In late August I will begin Ph.D. work at Georgia State University. My degree, when earned, will be in public communication, which is a morphing of the old speech communication degree. Starting doctoral work at 50 has its pros and cons. Pros: I'm a lot more worldly-wise than I was in my 20s, a lot more tech savvy than in my 30s, and a lot less pretentious than I was in my 40s. Earning a Ph.D., I know at this age, won't make me smarter or better or "eliter" than anybody else; it will just open professional doors that have been closed up to now. Other pros: More financial stable, my son is almost grown (he'll be almost 18 when I get started, which was the reason I waited until now--I wasn't going to put his upbringing behind my professional goals), a husband that stays home anyway and will take care of the house; more well read in general. I also have an excellent job that will be there when I finish and a boss that will work with me, I think one reason being that no one here has a doctorate in communication. The cons: not as much energy as I had twenty years ago, and sometimes my brain doesn't work as fast. It takes longer for words and names to get to the top where speech comes out. Other con: son is going to college, so we'll be living frugally for the next five years. After that, perhaps some travel. Major con: commuting to Atlanta, with a fluid (volatile) price of gas, offset by our ownership of a Civic (best investment my husband ever made!)

I am going to use this blog as a journal of Ph.D. work. Perhaps it will be publishable in later years, as a guide for someone in my position. Maybe not. Perhaps it will just be cathartic.

In fall 2006 I will be taking three classes. One is a one-hour seminar that really involves no outside work, or so I have been told. One is called "Theories of the Public," and since I had met the professor on my exploration visit to GSU in fall 2004, I emailed him about what would be good to read, and he told me the names of the texts. I am reading them before class starts. They are not exactly potboilers; I would call them sociological views of rhetoric. Learning (again) to read this highly abstract kind of material will be good for me, as long as it doesn't affect my writing style--I didn't get an M.A. in writing to learn to write that stiff, verbose academic style that seems to take far more space than it needs to to say something relatively simple . The other class I may take (haven't registered yet) is Communication Pedagogy, which I have been told is not too difficult.
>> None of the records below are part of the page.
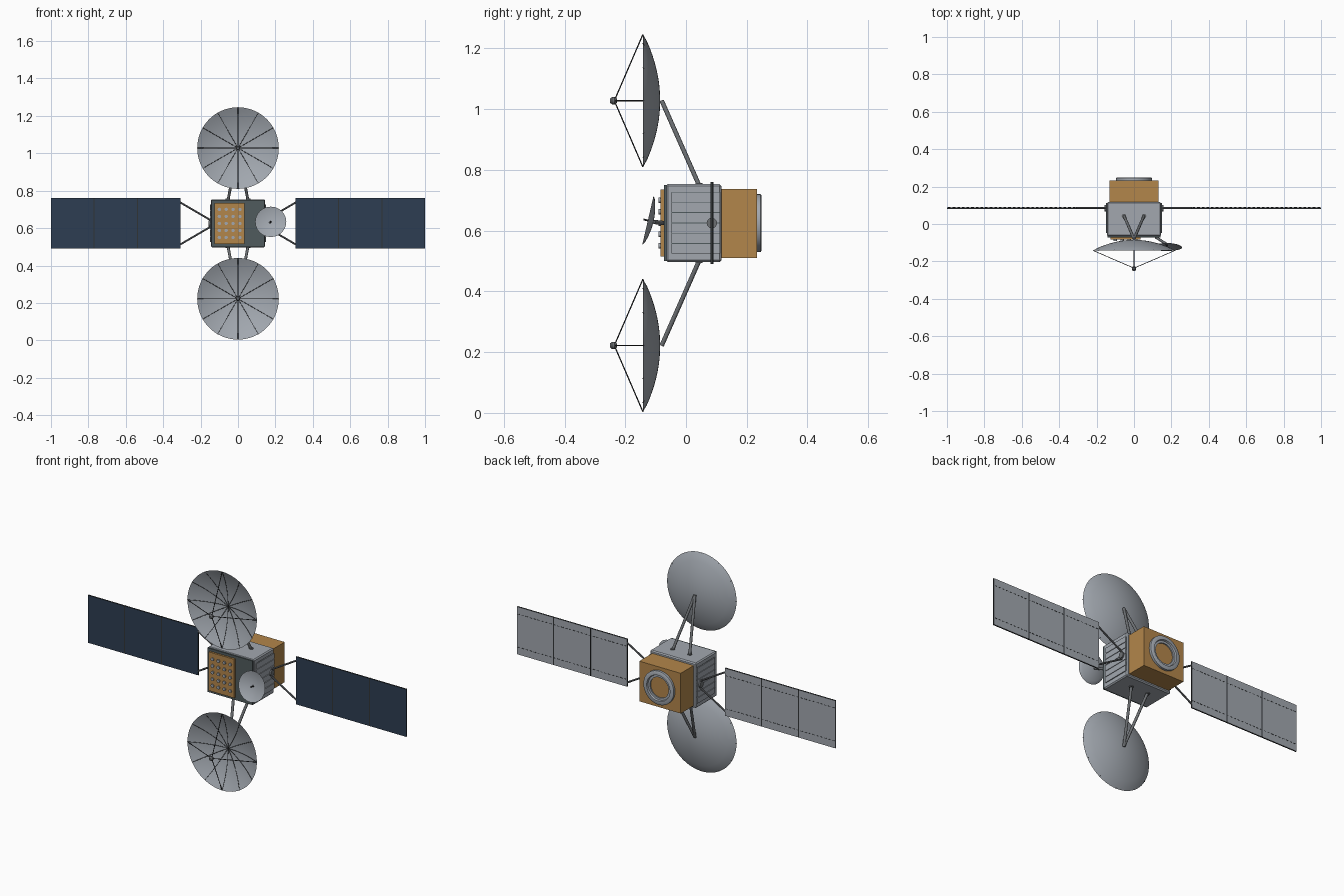
import bpy, bmesh, math
from mathutils import Vector, Matrix

cube = bpy.data.objects.get("Cube")
if cube:
    bpy.data.objects.remove(cube)


def material(name, r, g, b):
    m = bpy.data.materials.new(name)
    m.use_nodes = True
    m.diffuse_color = (r, g, b, 1)
    bsdf = next(n for n in m.node_tree.nodes if n.type == 'BSDF_PRINCIPLED')
    bsdf.inputs["Base Color"].default_value = (r, g, b, 1)
    return m


GREY = material("light grey metal", 0.36, 0.39, 0.43)
GOLD = material("gold foil", 0.45, 0.24, 0.07)
NAVY = material("navy solar cell", 0.027, 0.048, 0.085)
DARK = material("dark trim", 0.03, 0.033, 0.036)
SLATE = material("slate plate", 0.08, 0.105, 0.11)
STEEL = material("boom steel", 0.15, 0.16, 0.17)

MID = 0.625  # height of the body centre


def finish(name, bm, mats, smooth=False):
    bmesh.ops.recalc_face_normals(bm, faces=bm.faces)
    me = bpy.data.meshes.new(name)
    bm.to_mesh(me)
    bm.free()
    ob = bpy.data.objects.new(name, me)
    bpy.context.collection.objects.link(ob)
    for m in mats:
        me.materials.append(m)
    if smooth:
        bpy.ops.object.select_all(action='DESELECT')
        ob.select_set(True)
        bpy.context.view_layer.objects.active = ob
        bpy.ops.object.shade_smooth_by_angle(angle=math.radians(35))
    return ob


def add_box(bm, lo, hi):
    lo, hi = Vector(lo), Vector(hi)
    mat = Matrix.Translation((lo + hi) / 2) @ Matrix.Diagonal((*(hi - lo), 1))
    bmesh.ops.create_cube(bm, size=1, matrix=mat)


def box(name, lo, hi, mat, bevel=0):
    bm = bmesh.new()
    add_box(bm, lo, hi)
    if bevel:
        bmesh.ops.bevel(bm, geom=bm.edges[:], offset=bevel, segments=1, affect='EDGES')
    return finish(name, bm, [mat])


def add_bar(bm, a, b, radius, sides=8):
    a, b = Vector(a), Vector(b)
    rot = (b - a).to_track_quat('Z', 'Y').to_matrix().to_4x4()
    bmesh.ops.create_cone(bm, cap_ends=True, segments=sides, radius1=radius, radius2=radius,
                          depth=(b - a).length, matrix=Matrix.Translation((a + b) / 2) @ rot)


def bars(name, pairs, radius, mat, sides=8):
    bm = bmesh.new()
    for a, b in pairs:
        add_bar(bm, a, b, radius, sides)
    return finish(name, bm, [mat], True)


def lathe(name, profile, centre, mat, tilt=0, steps=48):
    """Spin (radius, y) points about the y axis, then tilt about x."""
    bm = bmesh.new()
    vs = [bm.verts.new((r, y, 0)) for r, y in profile]
    es = [bm.edges.new(p) for p in zip(vs, vs[1:])]
    bmesh.ops.spin(bm, geom=vs + es, cent=(0, 0, 0), axis=(0, 1, 0),
                   angle=math.tau, steps=steps)
    bmesh.ops.remove_doubles(bm, verts=bm.verts, dist=1e-5)
    bmesh.ops.transform(bm, verts=bm.verts,
                        matrix=Matrix.Translation(centre) @ Matrix.Rotation(tilt, 4, 'X'))
    return finish(name, bm, [mat], True)


def bowl(radius, depth, thick, n=10):
    inner = [(radius * i / n, -depth * (i / n) ** 2) for i in range(n + 1)]
    return [(r, y + thick) for r, y in inner][:-1] + inner[:0:-1] + [(0, 0)]


# Body, front plate and rear foil box
box("body", (-0.145, -0.066, 0.497), (0.145, 0.117, 0.753), GREY, 0.006)
box("front_plate", (-0.142, -0.073, 0.5), (0.142, -0.064, 0.75), SLATE)
box("rear_box", (-0.13, 0.115, 0.51), (0.13, 0.233, 0.738), GOLD)
lathe("rear_ring", [(0.058, 0.23), (0.058, 0.24), (0.07, 0.24), (0.073, 0.249),
                    (0.09, 0.249), (0.095, 0.246), (0.095, 0.23)], (0, 0, MID), GREY)

# Front foil panel with its grid of small round elements
box("front_foil_panel", (-0.125, -0.084, 0.515), (0.035, -0.07, 0.735), GOLD)
bars("antenna_elements",
     [((-0.1 + 0.037 * i, -0.083, 0.55 + 0.0375 * j), (-0.1 + 0.037 * i, -0.09, 0.55 + 0.0375 * j))
      for i in range(4) for j in range(5)], 0.009, GREY, 12)

for s, side in ((1, "left"), (-1, "right")):
    # Side radiator: dark backing and horizontal slats
    x0, x1 = sorted((s * 0.144, s * 0.146))
    box(side + "_radiator_back", (x0, -0.047, 0.525), (x1, 0.112, 0.727), SLATE)
    bm = bmesh.new()
    x0, x1 = sorted((s * 0.145, s * 0.15))
    for k in range(6):
        z = 0.525 + k * 0.034
        add_box(bm, (x0, -0.047, z), (x1, 0.112, z + 0.031))
    finish(side + "_radiator_slats", bm, [GREY])

    # Solar wing hub and yoke
    bars(side + "_wing_hub", [((s * 0.14, 0.085, MID), (s * 0.158, 0.085, MID))], 0.017, STEEL, 20)
    bars(side + "_wing_yoke",
         [((s * 0.147, 0.085, MID + d * 0.018), (s * 0.31, 0.085, MID + d * 0.113))
          for d in (1, -1)], 0.005, STEEL)

    # Solar panels: cells in front, grey behind, dark rims
    for k in range(3):
        a = 0.307 + k * 0.2315
        x0, x1 = sorted((s * a, s * (a + 0.23)))
        bm = bmesh.new()
        add_box(bm, (x0, 0.081, 0.49), (x1, 0.089, 0.76))
        bm.normal_update()
        for f in bm.faces:
            f.material_index = 0 if f.normal.y < -0.5 else 1 if f.normal.y > 0.5 else 2
        finish(f"{side}_solar_panel_{k + 1}", bm, [NAVY, GREY, DARK])

    # Dark seams and dashed wiring on the wing
    bm = bmesh.new()
    for k in (1, 2):
        c = s * (0.3065 + k * 0.2315)
        add_box(bm, (c - 0.003, 0.0805, 0.49), (c + 0.003, 0.0905, 0.76))
    for z in (0.531, 0.719):
        for k in range(28):
            c = s * (0.32 + k * 0.0247)
            add_box(bm, (c - 0.007, 0.088, z - 0.0015), (c + 0.007, 0.09, z + 0.0015))
    finish(side + "_wing_seams", bm, [DARK])

# Two large dishes with ribs, feed tripod and boom
R, DEPTH, VERTEX = 0.218, 0.054, -0.088
for d, level in ((1, "upper"), (-1, "lower")):
    zc = MID + d * 0.403
    lathe(level + "_dish", bowl(R, DEPTH, 0.003), (0, VERTEX, zc), GREY, steps=64)
    ribs, struts = [], []
    for k in range(12):
        t = math.tau * k / 12
        pts = [Vector((R * q * math.cos(t), VERTEX - DEPTH * q * q, zc + R * q * math.sin(t)))
               for q in (0, 0.25, 0.5, 0.75, 1)]
        ribs += list(zip(pts, pts[1:]))
        if k % 3 == 0:
            struts.append((pts[-1], (0, -0.236, zc)))
    bars(level + "_dish_ribs", ribs, 0.0014, DARK, 6)
    bars(level + "_feed_struts", struts, 0.002, DARK, 6)
    lathe(level + "_feed", [(0, -0.25), (0.007, -0.25), (0.012, -0.243), (0.012, -0.235),
                            (0.007, -0.228), (0, -0.228)], (0, 0, zc), STEEL, steps=16)
    bars(level + "_boom", [((0, -0.08, zc), (x, 0.045, MID + d * 0.12)) for x in (-0.054, 0.054)],
         0.0075, STEEL, 12)
    bars(level + "_boom_feet", [((x, 0.043, MID + d * 0.12), (x, 0.043, MID + d * 0.132))
                                for x in (-0.054, 0.054)], 0.012, STEEL, 12)

# Small tilted dish on its arm
lathe("small_dish", bowl(0.083, 0.016, 0.003), (0.175, -0.11, 0.63), GREY, math.radians(-13))
bars("small_dish_arm", [((0.115, -0.07, MID), (0.175, -0.108, 0.629))], 0.007, STEEL, 12)
bars("small_dish_feed", [((0.175, -0.108, 0.629), (0.175, -0.14, 0.637))], 0.003, DARK, 8)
Since I have taught for 28 years, I will probably have to bite my tongue on a weekly basis.

Any class is only 16 weeks. I can do anything for 16 weeks. Whether I can spend four to six years (I hope that's all) of my life in this endeavor is still negotiable.

I sincerely hope that at my age I will not allow myself to become a victim of doctoral studies. I certainly trust (God) that I will stay centered and normal but will become a legitimate scholar because of this experience. Not that scholarship per se is my goal; the real goal is administration and more money and perhaps a move to the private sector or mission field. That is yet to be seen. Since I do not believe in retirement (until well into my 70s when work becomes impractical), I plan to use the Ph.D. for all it's worth.

This morning in NPR there was a story of Miss Hazel, who at 89 is still teaching English at a high school in Lakeland, FL. What wisdom. She is retiring but has had three job offers. You go, girl.

Tuesday, May 02, 2006

Reflections on a Georgia May evening

As a college professor, I enjoy the end of final exams as much as the students do. My husband and I are both sitting at laptops, hooked up by a wireless router, surfing and blogging (in my case). I have decided to start using the blog as it was intended, and I hope that others can start to come to it.

My real name is Barbara Tucker; I was feeling guilty about the Glenda Boone persona.

Now the question becomes, how do I get other people to come (and care about coming) to my blog? If I don't go to another, why should they come to mine?

Text of my presentation at Southern States Communication Conference on Open Educational Resources

On April 8 I spoke at SSCA on the subject of Open Educational Resources.  Here is the text of my remarks. The University System of Geo...